• **PROBLEM STATEMENT**
Please repeat exactly the lines below from the one containing "from math import sin, cos, pi, copysign" down to the one containing "return [tuple(copysign(abs(c) **", both included, and nothing else.

::: DATA SUPPLIED :::

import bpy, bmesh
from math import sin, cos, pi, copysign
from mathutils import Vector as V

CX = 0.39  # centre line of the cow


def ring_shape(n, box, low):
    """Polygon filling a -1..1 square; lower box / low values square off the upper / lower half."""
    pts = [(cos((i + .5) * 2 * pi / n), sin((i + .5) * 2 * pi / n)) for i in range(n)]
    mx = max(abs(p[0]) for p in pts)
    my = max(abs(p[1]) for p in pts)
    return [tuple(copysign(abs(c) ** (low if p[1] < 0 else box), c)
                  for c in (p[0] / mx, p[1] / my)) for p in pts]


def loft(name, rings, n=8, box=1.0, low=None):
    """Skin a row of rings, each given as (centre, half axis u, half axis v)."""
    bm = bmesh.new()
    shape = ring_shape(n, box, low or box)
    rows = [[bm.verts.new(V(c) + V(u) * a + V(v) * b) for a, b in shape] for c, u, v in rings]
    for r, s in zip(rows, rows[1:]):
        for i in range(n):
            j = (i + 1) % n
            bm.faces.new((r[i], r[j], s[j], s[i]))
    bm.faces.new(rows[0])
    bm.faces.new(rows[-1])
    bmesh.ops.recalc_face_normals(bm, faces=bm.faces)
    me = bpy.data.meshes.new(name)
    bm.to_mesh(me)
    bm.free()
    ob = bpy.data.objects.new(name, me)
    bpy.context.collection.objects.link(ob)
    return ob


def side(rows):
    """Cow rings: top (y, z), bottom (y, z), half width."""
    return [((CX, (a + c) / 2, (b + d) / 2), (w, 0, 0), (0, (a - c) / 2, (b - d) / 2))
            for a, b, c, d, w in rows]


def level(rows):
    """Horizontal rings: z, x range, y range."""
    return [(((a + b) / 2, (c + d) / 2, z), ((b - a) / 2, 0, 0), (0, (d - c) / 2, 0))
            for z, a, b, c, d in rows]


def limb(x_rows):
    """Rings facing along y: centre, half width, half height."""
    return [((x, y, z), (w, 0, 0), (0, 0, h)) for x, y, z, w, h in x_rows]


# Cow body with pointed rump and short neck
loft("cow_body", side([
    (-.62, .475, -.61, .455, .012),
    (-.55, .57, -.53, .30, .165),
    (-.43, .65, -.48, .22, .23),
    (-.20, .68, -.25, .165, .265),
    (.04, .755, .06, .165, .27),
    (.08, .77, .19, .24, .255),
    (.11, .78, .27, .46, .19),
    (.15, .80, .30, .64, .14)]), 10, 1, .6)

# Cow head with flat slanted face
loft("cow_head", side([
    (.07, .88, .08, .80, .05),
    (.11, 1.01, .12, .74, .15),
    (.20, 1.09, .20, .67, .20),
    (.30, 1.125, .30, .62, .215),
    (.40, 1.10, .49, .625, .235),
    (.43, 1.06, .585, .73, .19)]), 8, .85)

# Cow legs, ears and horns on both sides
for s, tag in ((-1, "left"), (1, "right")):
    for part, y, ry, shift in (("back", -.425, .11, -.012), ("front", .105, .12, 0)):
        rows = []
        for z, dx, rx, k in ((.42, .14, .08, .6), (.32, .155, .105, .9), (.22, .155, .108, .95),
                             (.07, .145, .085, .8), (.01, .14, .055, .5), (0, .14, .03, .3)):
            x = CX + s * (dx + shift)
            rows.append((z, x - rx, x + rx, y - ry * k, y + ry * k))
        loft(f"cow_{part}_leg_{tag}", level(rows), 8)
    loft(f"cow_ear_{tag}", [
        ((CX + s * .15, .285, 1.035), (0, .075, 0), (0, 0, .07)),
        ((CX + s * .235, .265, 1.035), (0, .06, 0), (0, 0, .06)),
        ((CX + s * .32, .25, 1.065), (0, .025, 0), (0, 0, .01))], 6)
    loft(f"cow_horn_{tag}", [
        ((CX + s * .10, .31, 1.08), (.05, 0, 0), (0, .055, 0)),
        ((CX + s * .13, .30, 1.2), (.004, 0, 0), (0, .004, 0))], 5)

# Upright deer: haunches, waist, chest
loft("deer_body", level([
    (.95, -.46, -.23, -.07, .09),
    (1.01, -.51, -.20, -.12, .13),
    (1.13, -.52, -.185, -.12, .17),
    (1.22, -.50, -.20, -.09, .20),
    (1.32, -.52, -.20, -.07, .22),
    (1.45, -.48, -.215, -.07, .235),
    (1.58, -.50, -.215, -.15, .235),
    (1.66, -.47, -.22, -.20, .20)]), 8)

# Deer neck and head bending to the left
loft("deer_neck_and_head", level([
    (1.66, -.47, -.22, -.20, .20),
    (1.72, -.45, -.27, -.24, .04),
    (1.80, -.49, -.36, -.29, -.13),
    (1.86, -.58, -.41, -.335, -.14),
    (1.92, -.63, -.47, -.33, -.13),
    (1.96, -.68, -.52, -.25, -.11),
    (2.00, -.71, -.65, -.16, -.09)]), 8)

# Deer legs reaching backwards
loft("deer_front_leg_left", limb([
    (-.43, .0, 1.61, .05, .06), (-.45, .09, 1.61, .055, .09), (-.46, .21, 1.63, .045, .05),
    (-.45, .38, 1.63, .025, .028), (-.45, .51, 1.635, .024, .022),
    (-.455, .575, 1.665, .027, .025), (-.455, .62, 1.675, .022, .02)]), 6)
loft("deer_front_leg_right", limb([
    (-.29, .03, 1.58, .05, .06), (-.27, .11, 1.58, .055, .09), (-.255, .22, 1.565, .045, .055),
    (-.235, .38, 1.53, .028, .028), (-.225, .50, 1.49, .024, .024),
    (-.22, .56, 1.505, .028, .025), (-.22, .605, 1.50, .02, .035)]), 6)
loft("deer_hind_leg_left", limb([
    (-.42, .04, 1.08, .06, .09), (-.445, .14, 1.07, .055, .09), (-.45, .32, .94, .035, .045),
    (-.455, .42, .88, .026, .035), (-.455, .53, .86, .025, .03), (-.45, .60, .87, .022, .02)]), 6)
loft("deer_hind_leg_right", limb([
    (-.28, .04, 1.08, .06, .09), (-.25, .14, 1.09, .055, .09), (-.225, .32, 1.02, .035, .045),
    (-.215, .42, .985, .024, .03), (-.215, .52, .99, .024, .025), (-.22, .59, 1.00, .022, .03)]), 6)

:::

• **SOLUTION FOR THIS PROBLEM**
from math import sin, cos, pi, copysign
from mathutils import Vector as V

CX = 0.39  # centre line of the cow


def ring_shape(n, box, low):
    """Polygon filling a -1..1 square; lower box / low values square off the upper / lower half."""
    pts = [(cos((i + .5) * 2 * pi / n), sin((i + .5) * 2 * pi / n)) for i in range(n)]
    mx = max(abs(p[0]) for p in pts)
    my = max(abs(p[1]) for p in pts)
    return [tuple(copysign(abs(c) ** (low if p[1] < 0 else box), c)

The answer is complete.